My mother was a caring and sweet mother who tried to give us everything she was able to do for us. But it was precisely that ‘ability’ that had been seriously affected by her personal past and her experiences with anger, disappointment, rejection and grief. She was present in the family outwardly as a mother, but inside was ‘occupied’. Outwardly a cheerful and committed woman, wife and mother, but inwardly withdrawn with an ‘weighted’ mind, through unconscious and unexpressed ‘grief’. As a child she lost two of her sisters. Death was visibly present in her family home, but it was not discussed and the grief was not openly expressed. She herself had therefore also been raised by a mother who was ‘occupied’ by her past and her grief.
The ‘Still face experiment’
In the following video you can see the influence of the mother’s attitude on her child. The fragment is also in the documentary film InUtero A documentary that I ask all my clients I work with to watch because it gives an image and insight into the ‘blueprint’ I mentioned earlier. The fragment shown below is the ‘Still face experiment’ which is very confronting to see what it does to a child when no real contact is possible with the mother (or other caregiver).

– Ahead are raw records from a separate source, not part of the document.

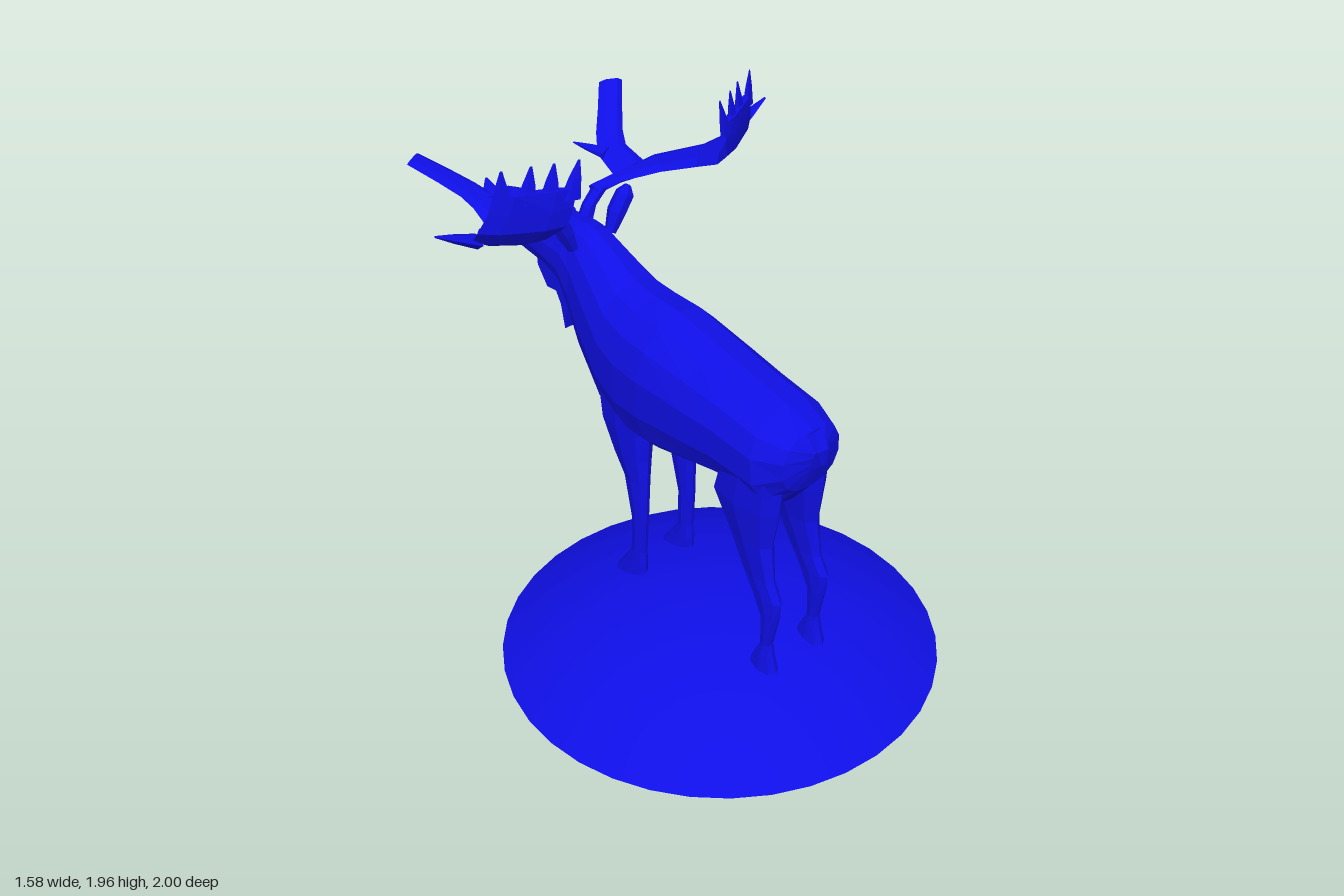
import * as THREE from 'three';

const V = (x, y, z) => new THREE.Vector3(x, y, z);

// Closed, capped skin over a list of equal-length rings, faceted, facing outwards
function loft(rings) {
  const n = rings[0].length, tris = [];
  for (let i = 0; i < rings.length - 1; i++) {
    for (let j = 0; j < n; j++) {
      const k = (j + 1) % n, a = rings[i], b = rings[i + 1];
      tris.push([a[j], b[j], b[k]], [a[j], b[k], a[k]]);
    }
  }
  const cap = (r, flip) => {
    const c = V(0, 0, 0);
    r.forEach(p => c.addScaledVector(p, 1 / n));
    r.forEach((p, j) => {
      const q = r[(j + 1) % n];
      tris.push(flip ? [c, q, p] : [c, p, q]);
    });
  };
  cap(rings[0], false);
  cap(rings[rings.length - 1], true);
  let volume = 0;
  tris.forEach(([a, b, c]) => { volume += a.dot(b.clone().cross(c)); });
  const pts = [];
  tris.forEach(([a, b, c]) => pts.push(...(volume < 0 ? [a, c, b] : [a, b, c])));
  const g = new THREE.BufferGeometry().setFromPoints(pts);
  g.computeVertexNormals();
  return g;
}

// Rounded ring from a centre and two half-axis vectors; low power gives a boxier ring
function ring(c, u, v, sides, power = 1) {
  const f = t => Math.sign(t) * Math.pow(Math.abs(t), power);
  return Array.from({ length: sides }, (_, i) => {
    const a = (i / sides) * Math.PI * 2;
    return c.clone().addScaledVector(u, f(Math.cos(a))).addScaledVector(v, f(Math.sin(a)));
  });
}

export function createModel() {
  const root = new THREE.Group();
  const blue = new THREE.MeshStandardMaterial({ color: 0x0f0fe6 });
  blue.name = 'blue';
  const blueFacet = blue;

  const add = (parent, name, geo) => {
    const m = new THREE.Mesh(geo, blueFacet);
    m.name = name;
    parent.add(m);
    return m;
  };

  // Domed base
  const R = 0.79, H = 0.255, S = (R * R + H * H) / (2 * H);
  const aMax = Math.asin(R / S), profile = [];
  for (let i = 0; i <= 10; i++) {
    const a = aMax * (1 - i / 10);
    profile.push(new THREE.Vector2(Math.max(0, S * Math.sin(a)), H - S + S * Math.cos(a)));
  }
  const base = new THREE.Group();
  base.name = 'base';
  base.position.z = 0.21;
  root.add(base);
  add(base, 'dome', new THREE.LatheGeometry(profile, 36));
  add(base, 'baseUnderside', new THREE.CircleGeometry(R, 36).rotateX(Math.PI / 2));

  const animal = new THREE.Group();
  animal.name = 'animal';
  animal.position.x = -0.012;
  root.add(animal);

  // Trunk, neck and head: top z, top y, bottom z, bottom y, half width
  const trunk = [
    [0.685, 1.14, 0.67, 1.05, 0.03], [0.64, 1.19, 0.64, 0.96, 0.13],
    [0.52, 1.23, 0.56, 0.86, 0.178], [0.35, 1.26, 0.35, 0.86, 0.18],
    [0.2, 1.29, 0.2, 0.83, 0.19], [0, 1.33, 0, 0.79, 0.2],
    [-0.12, 1.335, -0.14, 0.78, 0.19], [-0.22, 1.35, -0.27, 0.83, 0.17],
    [-0.33, 1.41, -0.42, 0.98, 0.135], [-0.42, 1.46, -0.495, 1.09, 0.11],
    [-0.48, 1.465, -0.55, 1.2, 0.105], [-0.6, 1.455, -0.62, 1.235, 0.1],
    [-0.75, 1.445, -0.75, 1.235, 0.08], [-0.87, 1.435, -0.86, 1.245, 0.066],
    [-0.95, 1.41, -0.94, 1.265, 0.058], [-0.995, 1.36, -0.985, 1.3, 0.032],
  ];
  add(animal, 'bodyAndHead', loft(trunk.map(([tz, ty, bz, by, w]) => ring(
    V(0, (ty + by) / 2, (tz + bz) / 2),
    V(0, (ty - by) / 2, (tz - bz) / 2), V(w, 0, 0), 14, 0.88))));

  // Tail
  add(animal, 'tail', loft([
    ring(V(0, 1.18, 0.64), V(0.03, 0, 0), V(0, 0.02, 0.03), 6),
    ring(V(0, 1.13, 0.69), V(0.025, 0, 0), V(0, 0.015, 0.018), 6),
    ring(V(0, 1.08, 0.695), V(0.01, 0, 0), V(0, 0, 0.01), 6),
  ]));

  // Throat beard, outlined as (-z, y)
  const beard = new THREE.Shape([
    [0.5, 1.27], [0.515, 1.17], [0.53, 1.11], [0.565, 1.11], [0.59, 0.985], [0.61, 1.08],
    [0.635, 1.125], [0.685, 1.12], [0.735, 1.19], [0.74, 1.26],
  ].map(p => new THREE.Vector2(...p)));
  const beardGeo = new THREE.ExtrudeGeometry(beard, { depth: 0.04, bevelEnabled: false });
  beardGeo.translate(0, 0, -0.02).rotateY(Math.PI / 2);
  add(animal, 'beard', beardGeo);

  // Leg sections: y, front z, back z, inner x, outer x
  const hind = [
    [1.08, 0.37, 0.62, 0.02, 0.17], [0.87, 0.31, 0.605, 0.03, 0.172],
    [0.72, 0.395, 0.58, 0.06, 0.152], [0.58, 0.46, 0.6, 0.08, 0.138],
    [0.51, 0.505, 0.637, 0.083, 0.138], [0.43, 0.55, 0.625, 0.086, 0.136],
    [0.31, 0.556, 0.598, 0.09, 0.134], [0.26, 0.53, 0.607, 0.085, 0.14],
    [0.195, 0.5, 0.627, 0.078, 0.147],
  ];
  const fore = [
    [1.05, -0.3, 0.02, 0.04, 0.165], [0.85, -0.26, -0.03, 0.045, 0.165],
    [0.73, -0.2, -0.04, 0.06, 0.155], [0.64, -0.15, -0.042, 0.075, 0.143],
    [0.47, -0.113, -0.048, 0.085, 0.138], [0.32, -0.118, -0.056, 0.088, 0.136],
    [0.26, -0.155, -0.052, 0.085, 0.14], [0.19, -0.205, -0.055, 0.078, 0.147],
  ];
  const legGeo = (rows, s) => loft(rows.map(([y, f, b, i, o]) => ring(
    V(s * (i + o) / 2, y, (f + b) / 2), V((o - i) / 2, 0, 0), V(0, 0, (b - f) / 2), 8, 0.85)));

  // Antler sections: inner edge, outer edge, thickness direction
  const palm = [
    [0.1, 1.52, -0.53, 0.1, 1.53, -0.58, 0, 1, 0],
    [0.2, 1.535, -0.52, 0.22, 1.535, -0.58, 0, 1, 0],
    [0.31, 1.565, -0.44, 0.39, 1.555, -0.565, 0, 1, 0.2],
    [0.375, 1.61, -0.32, 0.505, 1.61, -0.43, -0.2, 0.9, -0.4],
    [0.375, 1.66, -0.22, 0.58, 1.68, -0.34, -0.4, 0.6, -0.7],
    [0.345, 1.73, -0.145, 0.595, 1.735, -0.29, -0.45, 0.2, -0.85],
    [0.33, 1.8, -0.13, 0.57, 1.8, -0.265, -0.48, 0, -0.87],
    [0.315, 1.87, -0.125, 0.555, 1.87, -0.25, -0.48, 0, -0.87],
  ];
  const brow = [
    [0.2, 1.535, -0.55, 0.35, 1.54, -0.57, 0, 1, 0],
    [0.225, 1.57, -0.68, 0.34, 1.575, -0.66, 0, 1, 0],
    [0.27, 1.615, -0.74, 0.36, 1.61, -0.7, 0, 1, 0.3],
    [0.33, 1.665, -0.8, 0.41, 1.66, -0.76, 0, 1, 0.5],
    [0.4, 1.72, -0.875, 0.475, 1.72, -0.835, 0, 1, 0.6],
  ];
  const bladeGeo = (rows, s, t) => loft(rows.map(([ax, ay, az, bx, by, bz, nx, ny, nz]) => {
    const a = V(s * ax, ay, az), b = V(s * bx, by, bz);
    return ring(a.clone().add(b).multiplyScalar(0.5), b.clone().sub(a).multiplyScalar(0.5),
      V(s * nx, ny, nz).normalize().multiplyScalar(t), 6);
  }));
  // Tapered flat tine: base, tip, root half-width direction, root half-depth direction
  const tineGeo = (s, p, q, u, v) => loft([1, 0.6, 0.12].map((k, i) => ring(
    V(s * p[0], p[1], p[2]).lerp(V(s * q[0], q[1], q[2]), [0, 0.55, 1][i]),
    V(s * u[0], u[1], u[2]).multiplyScalar(k), V(s * v[0], v[1], v[2]).multiplyScalar(k), 5)));

  for (const [s, side] of [[1, 'left'], [-1, 'right']]) {
    add(animal, side + 'HindLeg', legGeo(hind, s));
    add(animal, side + 'ForeLeg', legGeo(fore, s));

    // Ear
    add(animal, side + 'Ear', loft([
      [0.085, 1.41, -0.45, 0.022], [0.115, 1.48, -0.45, 0.036],
      [0.15, 1.54, -0.445, 0.035], [0.16, 1.57, -0.44, 0.012],
    ].map(([x, y, z, r]) => ring(V(s * x, y, z), V(r * 0.8, -r * 0.4 * s, 0), V(0, 0, r), 6))));

    // Eyelid
    const lid = add(animal, side + 'Eyelid', new THREE.TorusGeometry(0.02, 0.006, 4, 8));
    lid.position.set(s * 0.083, 1.408, -0.66);
    lid.rotation.y = Math.PI / 2;
    lid.scale.y = 0.65;

    const antler = new THREE.Group();
    antler.name = side + 'Antler';
    animal.add(antler);
    add(antler, 'pedicle', loft([[0.05, 1.42, 0.03], [0.075, 1.48, 0.026], [0.13, 1.535, 0.028]].map(
      ([x, y, r]) => ring(V(s * x, y, -0.55), V(r, 0, 0), V(0, 0, r), 6))));
    add(antler, 'palm', bladeGeo(palm, s, 0.016));
    add(antler, 'browBranch', bladeGeo(brow, s, 0.016));
    [[0.335, 0.3], [0.395, 0.375], [0.46, 0.44], [0.53, 0.53]].forEach(([x, tx]) => {
      const z = -0.125 - (x - 0.315) * 0.52;
      add(antler, 'palmTine', tineGeo(s, [x, 1.83, z], [tx, 1.96, z + 0.005],
        [0.033, 0, -0.017], [0.007, 0, 0.014]));
    });
    add(antler, 'outerTine', tineGeo(s, [0.55, 1.665, -0.35], [0.718, 1.75, -0.345],
      [0.005, 0, 0.035], [-0.01, 0.022, 0]));
    add(antler, 'innerBrowTine', tineGeo(s, [0.25, 1.575, -0.66], [0.195, 1.59, -0.775],
      [0.035, 0, -0.015], [0, 0.016, 0]));
  }
  return root;
}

Pre-verbal experiences stored in our unconscious archives and databases
So our mothers are the most important relationship we enter into in our lives. A relationship that becomes the basis for all other relationships in our lives. That is why we are often confronted with it in counseling and therapy in the most warming and loving experiences and in the most unpleasant, hindering and painful experiences. Experiences that we are not always aware of, because a large part of these experiences are stored in our subconscious archives and databases. They are the so-called pre-verbal experiences that are recorded when our brain is not yet fully developed.
“I don’t understand“
Early experiences of our emotional and physical body that can be touched and triggered in the here and now. Experiences that we cannot explain with our rational brain because the experiences are linked to our emotional brain and our physical body. I often hear clients say: “Yes, but ….. I don’t understand”. And that is true. They are experiences that cannot be placed with the understanding and our ratio. And because many clients have learned to control their lives with their heads, the path of the heart, of the body and the emotions is a tricky route that they are not comfortable with.
How is your relationship with your mother?
How was or is the relationship with your mother? Do you also find it so difficult to bring out the dark sides of your parents and especially of your mother? Are you aware of your earliest experiences that continue to function as a kind of blueprint in the way you now live in life and enter into relationships? All questions that you cannot escape if you allow yourself to really meet and face yourself. Our parents and especially our mothers, when we are so dependent as children, are the ‘guides’ who are so important in our lives. It takes courage, a free will and an open heart to face your mother (your parents, educators) and thus yourself to discover where you are at this moment in your life.
My mother passed away in 2011. In the last years of her life, our bond has gotten better as the bond with myself got better. In those last years I took part in a psychosynthesis therapy group myself. How often she passed by there in the sessions in which I was working with myself. I did not find it easy to confront both my mother and my father with my own feelings of sadness and rejection. I found it difficult to break free and go my own way. I remember my therapist saying, “If you can handle your parents, you can handle life” and “In therapy, you learn to go through your last name with your first name.” It confirms the enormous influence of the family, the parents and especially the mother on your life